Today, not for the first time, I will preface a thought with David Foster Wallace’s wisdom.
You will become way less concerned with what other people think of you when you realize how seldom they do.
This entry is not about vanity, but rather the latter half of Wallace’s sentiment, that of confronting others’ interest, or relative lack thereof, in your life.
Perhaps one of the most heart-wrenching discoveries of adulthood—one filled with the same distress and disillusionment of a child waking to their mother’s hand under their head, attempting to deftly swap teeth for cash—is that people, even our closest friends, don’t, as it turns out, think about us all too often. This thesis, one I’m inadvertently testing regularly of late, is never more evident than in leaving home for a month at a time. Arriving back in San Francisco from thirty days on the road, broadcasting to the people of my heart that I’ve returned, is met with slightly more enthusiasm than realizing, on a Friday afternoon, that it will be a three day weekend thanks to an obscure, often forgotten federal holiday, or the announcement of, I don’t know, Season 2 of Stranger Things.
“It’s not your fault,” I want to say to my friends. I understand. You’re all incredibly special to me, but we, all of us, can only focus on so many people at once.
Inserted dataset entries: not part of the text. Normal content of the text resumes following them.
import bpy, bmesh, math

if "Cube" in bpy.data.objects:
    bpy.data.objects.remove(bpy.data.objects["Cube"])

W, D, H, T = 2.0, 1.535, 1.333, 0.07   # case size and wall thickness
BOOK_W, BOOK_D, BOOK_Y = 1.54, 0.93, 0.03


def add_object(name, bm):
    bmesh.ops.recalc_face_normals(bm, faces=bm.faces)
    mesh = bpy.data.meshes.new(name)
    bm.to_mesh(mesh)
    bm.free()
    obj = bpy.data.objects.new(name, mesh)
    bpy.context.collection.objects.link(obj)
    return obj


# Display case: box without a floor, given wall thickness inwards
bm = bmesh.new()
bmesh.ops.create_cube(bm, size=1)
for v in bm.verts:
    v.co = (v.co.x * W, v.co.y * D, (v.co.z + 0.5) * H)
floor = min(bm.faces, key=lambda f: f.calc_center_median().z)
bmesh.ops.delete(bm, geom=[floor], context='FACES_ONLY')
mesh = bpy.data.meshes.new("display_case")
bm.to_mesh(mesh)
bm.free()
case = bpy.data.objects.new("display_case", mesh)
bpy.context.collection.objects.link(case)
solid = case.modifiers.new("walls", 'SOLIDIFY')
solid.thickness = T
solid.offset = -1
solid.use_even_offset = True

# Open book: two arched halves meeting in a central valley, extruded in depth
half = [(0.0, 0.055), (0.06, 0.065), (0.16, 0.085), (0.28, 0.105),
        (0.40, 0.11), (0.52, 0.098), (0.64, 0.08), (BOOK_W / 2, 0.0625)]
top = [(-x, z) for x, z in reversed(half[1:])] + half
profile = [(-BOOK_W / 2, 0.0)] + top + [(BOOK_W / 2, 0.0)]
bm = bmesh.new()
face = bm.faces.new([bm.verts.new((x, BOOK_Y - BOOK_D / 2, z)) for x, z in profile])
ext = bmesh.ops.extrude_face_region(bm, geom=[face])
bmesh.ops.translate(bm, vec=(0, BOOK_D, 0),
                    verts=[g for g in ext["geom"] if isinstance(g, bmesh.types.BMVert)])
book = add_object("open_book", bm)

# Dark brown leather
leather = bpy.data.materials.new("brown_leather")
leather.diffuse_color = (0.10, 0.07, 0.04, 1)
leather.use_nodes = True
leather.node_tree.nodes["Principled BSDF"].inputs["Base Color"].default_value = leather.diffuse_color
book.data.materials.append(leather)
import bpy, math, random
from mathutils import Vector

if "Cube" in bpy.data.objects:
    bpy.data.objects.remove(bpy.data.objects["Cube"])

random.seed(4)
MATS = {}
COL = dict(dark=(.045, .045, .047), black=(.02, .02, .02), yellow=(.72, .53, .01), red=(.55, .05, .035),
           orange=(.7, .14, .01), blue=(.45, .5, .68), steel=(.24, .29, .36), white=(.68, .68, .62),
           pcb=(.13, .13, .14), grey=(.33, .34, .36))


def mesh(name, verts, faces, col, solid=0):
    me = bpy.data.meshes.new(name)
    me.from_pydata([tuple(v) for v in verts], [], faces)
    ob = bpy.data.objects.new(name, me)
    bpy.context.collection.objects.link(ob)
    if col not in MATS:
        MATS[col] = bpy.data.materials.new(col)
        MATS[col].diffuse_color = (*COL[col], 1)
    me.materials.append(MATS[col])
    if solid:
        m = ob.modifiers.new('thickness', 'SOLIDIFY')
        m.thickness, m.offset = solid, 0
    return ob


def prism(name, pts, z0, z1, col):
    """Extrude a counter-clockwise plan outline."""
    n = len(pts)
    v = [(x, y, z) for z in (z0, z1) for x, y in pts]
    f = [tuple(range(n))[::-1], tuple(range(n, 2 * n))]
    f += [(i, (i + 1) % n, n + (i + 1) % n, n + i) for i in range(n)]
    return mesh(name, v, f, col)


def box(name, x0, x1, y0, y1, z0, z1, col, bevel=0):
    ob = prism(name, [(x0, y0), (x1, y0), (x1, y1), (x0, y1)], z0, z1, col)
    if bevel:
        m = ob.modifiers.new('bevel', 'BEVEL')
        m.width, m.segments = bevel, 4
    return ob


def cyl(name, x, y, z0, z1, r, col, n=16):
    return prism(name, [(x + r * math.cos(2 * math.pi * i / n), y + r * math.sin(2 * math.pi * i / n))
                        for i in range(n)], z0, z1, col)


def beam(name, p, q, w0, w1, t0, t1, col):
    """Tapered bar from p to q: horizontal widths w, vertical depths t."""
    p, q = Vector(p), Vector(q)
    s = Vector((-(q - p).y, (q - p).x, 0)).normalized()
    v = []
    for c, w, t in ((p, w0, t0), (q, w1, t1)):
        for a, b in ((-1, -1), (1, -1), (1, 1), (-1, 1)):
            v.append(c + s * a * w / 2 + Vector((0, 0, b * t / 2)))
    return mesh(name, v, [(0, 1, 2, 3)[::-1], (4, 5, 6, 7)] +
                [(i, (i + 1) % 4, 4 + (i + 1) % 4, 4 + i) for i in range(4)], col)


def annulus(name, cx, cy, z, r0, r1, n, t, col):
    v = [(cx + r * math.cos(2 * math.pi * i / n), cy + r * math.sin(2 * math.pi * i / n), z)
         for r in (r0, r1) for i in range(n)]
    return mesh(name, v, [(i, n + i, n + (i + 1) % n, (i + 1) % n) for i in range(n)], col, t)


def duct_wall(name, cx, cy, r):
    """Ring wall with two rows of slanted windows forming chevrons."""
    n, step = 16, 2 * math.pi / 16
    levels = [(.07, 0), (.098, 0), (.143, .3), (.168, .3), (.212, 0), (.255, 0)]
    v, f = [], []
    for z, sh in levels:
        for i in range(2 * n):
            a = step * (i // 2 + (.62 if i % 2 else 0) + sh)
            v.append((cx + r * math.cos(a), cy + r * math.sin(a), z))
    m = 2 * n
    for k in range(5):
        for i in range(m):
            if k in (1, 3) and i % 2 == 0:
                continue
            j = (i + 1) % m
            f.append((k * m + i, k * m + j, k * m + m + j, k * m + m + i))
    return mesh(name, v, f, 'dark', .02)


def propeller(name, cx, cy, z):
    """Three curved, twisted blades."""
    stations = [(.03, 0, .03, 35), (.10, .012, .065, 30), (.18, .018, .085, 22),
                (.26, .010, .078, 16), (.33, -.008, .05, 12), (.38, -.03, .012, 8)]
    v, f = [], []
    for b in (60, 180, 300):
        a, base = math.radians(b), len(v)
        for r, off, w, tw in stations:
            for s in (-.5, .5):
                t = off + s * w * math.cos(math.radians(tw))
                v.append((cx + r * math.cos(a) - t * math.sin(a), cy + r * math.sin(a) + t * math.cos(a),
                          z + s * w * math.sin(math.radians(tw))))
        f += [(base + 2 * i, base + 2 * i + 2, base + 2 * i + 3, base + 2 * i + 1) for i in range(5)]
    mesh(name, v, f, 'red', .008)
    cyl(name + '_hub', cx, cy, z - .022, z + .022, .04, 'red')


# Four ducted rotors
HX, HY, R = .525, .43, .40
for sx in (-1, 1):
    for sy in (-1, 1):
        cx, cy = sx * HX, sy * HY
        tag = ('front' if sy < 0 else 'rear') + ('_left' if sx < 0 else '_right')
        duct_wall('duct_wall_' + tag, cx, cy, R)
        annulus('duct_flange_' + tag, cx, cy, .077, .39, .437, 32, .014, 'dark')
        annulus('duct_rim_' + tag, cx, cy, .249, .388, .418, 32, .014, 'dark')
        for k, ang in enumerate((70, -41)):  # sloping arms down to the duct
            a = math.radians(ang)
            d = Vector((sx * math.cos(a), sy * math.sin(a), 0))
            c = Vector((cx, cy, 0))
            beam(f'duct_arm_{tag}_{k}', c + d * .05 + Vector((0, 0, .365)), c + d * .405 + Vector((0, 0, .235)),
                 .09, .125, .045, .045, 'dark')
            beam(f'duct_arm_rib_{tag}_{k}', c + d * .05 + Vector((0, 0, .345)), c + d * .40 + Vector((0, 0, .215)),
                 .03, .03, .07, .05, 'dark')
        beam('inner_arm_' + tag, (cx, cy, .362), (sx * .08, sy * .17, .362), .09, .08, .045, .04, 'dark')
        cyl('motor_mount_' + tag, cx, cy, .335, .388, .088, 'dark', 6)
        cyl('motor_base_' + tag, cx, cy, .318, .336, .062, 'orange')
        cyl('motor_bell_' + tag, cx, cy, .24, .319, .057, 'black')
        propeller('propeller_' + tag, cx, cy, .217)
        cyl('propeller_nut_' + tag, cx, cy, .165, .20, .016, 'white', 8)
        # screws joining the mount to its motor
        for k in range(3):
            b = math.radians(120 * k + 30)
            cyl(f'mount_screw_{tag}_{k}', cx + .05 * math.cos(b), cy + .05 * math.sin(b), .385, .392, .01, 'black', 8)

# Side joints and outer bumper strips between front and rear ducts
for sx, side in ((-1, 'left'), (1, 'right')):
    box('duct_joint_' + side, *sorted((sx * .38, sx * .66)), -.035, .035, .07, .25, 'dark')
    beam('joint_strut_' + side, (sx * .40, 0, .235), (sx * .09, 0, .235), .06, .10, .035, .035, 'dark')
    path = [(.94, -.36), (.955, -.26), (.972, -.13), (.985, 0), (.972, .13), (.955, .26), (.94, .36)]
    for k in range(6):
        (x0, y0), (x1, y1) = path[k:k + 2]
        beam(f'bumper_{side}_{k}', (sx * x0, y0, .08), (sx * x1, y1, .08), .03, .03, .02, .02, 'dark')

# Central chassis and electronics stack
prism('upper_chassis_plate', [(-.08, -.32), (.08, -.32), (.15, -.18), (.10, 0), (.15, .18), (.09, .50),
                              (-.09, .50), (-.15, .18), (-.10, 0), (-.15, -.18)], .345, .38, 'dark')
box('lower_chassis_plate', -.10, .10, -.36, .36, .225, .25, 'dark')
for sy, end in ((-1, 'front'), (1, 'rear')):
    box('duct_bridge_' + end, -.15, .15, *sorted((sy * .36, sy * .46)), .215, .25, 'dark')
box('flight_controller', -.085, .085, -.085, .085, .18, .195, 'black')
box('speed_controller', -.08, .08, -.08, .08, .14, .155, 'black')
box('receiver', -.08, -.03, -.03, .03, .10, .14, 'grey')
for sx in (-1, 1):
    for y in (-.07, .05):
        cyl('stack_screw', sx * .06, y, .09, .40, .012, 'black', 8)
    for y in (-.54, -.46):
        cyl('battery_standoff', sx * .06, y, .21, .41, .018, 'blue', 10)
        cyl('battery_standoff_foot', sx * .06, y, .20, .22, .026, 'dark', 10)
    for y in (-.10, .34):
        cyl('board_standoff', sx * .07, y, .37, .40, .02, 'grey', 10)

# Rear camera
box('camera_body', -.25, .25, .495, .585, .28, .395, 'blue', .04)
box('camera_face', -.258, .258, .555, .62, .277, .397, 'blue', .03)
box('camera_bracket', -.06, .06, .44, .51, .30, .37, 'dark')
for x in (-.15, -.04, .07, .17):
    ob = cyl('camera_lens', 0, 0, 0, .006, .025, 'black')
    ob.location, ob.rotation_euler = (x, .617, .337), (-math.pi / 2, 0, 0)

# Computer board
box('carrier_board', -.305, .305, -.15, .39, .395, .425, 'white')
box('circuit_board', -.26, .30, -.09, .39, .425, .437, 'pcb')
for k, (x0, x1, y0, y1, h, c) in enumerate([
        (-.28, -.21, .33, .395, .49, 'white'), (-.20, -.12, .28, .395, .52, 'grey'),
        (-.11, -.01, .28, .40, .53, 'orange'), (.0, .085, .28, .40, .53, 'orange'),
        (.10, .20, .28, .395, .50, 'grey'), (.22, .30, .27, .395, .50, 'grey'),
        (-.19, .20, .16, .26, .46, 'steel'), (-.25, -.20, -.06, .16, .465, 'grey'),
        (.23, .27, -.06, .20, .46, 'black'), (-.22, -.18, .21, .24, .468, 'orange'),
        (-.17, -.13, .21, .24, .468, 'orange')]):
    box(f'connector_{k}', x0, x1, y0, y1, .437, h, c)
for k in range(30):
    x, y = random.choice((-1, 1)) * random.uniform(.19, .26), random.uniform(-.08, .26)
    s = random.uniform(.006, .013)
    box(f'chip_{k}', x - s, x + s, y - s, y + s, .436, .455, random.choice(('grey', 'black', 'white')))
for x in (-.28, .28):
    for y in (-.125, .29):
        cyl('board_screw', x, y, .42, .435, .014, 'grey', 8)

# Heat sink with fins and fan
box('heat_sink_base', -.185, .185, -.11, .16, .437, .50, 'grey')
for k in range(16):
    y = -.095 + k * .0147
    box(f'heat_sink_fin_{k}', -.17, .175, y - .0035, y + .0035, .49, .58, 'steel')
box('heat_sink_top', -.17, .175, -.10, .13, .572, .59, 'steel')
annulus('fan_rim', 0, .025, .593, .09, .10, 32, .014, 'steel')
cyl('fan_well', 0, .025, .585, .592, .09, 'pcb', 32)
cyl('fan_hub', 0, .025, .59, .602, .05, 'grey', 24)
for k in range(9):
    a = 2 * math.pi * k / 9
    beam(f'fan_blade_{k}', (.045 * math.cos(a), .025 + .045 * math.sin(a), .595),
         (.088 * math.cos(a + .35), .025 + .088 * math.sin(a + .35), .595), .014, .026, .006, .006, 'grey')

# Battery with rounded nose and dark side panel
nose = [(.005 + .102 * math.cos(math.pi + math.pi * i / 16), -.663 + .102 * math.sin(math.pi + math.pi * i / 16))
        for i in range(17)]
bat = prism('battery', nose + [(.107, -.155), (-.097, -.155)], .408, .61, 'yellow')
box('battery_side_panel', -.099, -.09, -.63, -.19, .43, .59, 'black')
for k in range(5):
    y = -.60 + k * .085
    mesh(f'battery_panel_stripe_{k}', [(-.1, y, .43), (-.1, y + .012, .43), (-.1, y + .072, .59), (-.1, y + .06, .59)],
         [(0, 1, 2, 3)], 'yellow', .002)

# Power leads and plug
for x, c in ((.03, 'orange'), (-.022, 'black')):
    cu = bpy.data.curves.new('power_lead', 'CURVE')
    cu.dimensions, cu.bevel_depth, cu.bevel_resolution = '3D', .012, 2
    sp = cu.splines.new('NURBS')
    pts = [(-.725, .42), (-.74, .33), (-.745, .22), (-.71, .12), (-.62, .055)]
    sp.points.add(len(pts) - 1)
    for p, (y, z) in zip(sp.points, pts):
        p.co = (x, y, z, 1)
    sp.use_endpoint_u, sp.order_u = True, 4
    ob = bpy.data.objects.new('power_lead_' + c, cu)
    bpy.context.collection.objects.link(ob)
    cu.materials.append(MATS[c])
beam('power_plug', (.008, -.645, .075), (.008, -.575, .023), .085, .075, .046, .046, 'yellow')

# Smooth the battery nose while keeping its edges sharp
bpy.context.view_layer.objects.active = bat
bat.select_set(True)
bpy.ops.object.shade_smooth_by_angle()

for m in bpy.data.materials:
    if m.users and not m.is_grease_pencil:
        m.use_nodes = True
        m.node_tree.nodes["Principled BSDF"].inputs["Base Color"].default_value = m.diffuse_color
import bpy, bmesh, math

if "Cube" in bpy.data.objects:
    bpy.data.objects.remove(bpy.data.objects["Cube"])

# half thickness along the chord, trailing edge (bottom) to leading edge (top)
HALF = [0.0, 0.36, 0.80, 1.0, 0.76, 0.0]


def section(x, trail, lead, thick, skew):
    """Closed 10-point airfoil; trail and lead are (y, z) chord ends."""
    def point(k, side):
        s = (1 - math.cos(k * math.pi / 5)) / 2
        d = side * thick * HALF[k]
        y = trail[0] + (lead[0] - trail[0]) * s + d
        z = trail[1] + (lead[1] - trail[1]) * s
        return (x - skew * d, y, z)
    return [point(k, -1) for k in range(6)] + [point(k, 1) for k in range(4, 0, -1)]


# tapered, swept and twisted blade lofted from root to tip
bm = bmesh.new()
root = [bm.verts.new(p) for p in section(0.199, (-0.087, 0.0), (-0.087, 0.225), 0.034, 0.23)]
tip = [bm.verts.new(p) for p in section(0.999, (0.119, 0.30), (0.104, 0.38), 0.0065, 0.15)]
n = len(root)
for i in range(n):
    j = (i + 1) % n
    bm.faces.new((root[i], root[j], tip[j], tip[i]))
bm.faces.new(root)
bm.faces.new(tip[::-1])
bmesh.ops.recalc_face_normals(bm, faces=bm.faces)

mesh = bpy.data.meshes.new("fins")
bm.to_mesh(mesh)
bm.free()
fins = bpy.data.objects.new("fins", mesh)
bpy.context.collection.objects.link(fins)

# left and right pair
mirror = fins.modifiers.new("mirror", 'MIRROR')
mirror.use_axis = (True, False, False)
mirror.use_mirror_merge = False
Like, scientifically, according to research by Robin Dunbar.
At some point in time, we’ve all known a friend who disappears into the romantic embrace of a relationship, as if their union with another human results in the fusion of DNA to create a new person altogether, replete with alternative priorities and a social calendar conspicuously absent of your name. But is it surprising that this happens? It takes only one person, often one that you’ve loved deeply and subsequently lost, to empathize with the unintentional departure of others from your life. Finding another human who wants to dedicate themselves to you as much as you to them is as magical as it is rare.
With no small amount of heartache, I realize that I am working the same effect on my friends in San Francisco; while not slipping away to nest with another human, I am intentionally unhitching myself from a train that has been making blissful laps around San Francisco for the past five years. If, after reading this paragraph, you mutter, through clenched teeth and with a furrowed brow, “you goddamn hypocrite”, you’d be right to do so (though if I’m lucky I’ll also inspire a reluctant chuckle at my keen foresight of your reaction).
All of this is to point out the inherent loneliness in a life untethered from permanent residence. Close friendships are formed and thrive on a diet of geographic proximity, and the effort required to feed relationships gone dormant from sparse correspondence can feel exhausting, if not futile. This experiment in living may turn out to be, among other things, about learning how to better nurture my connections from afar.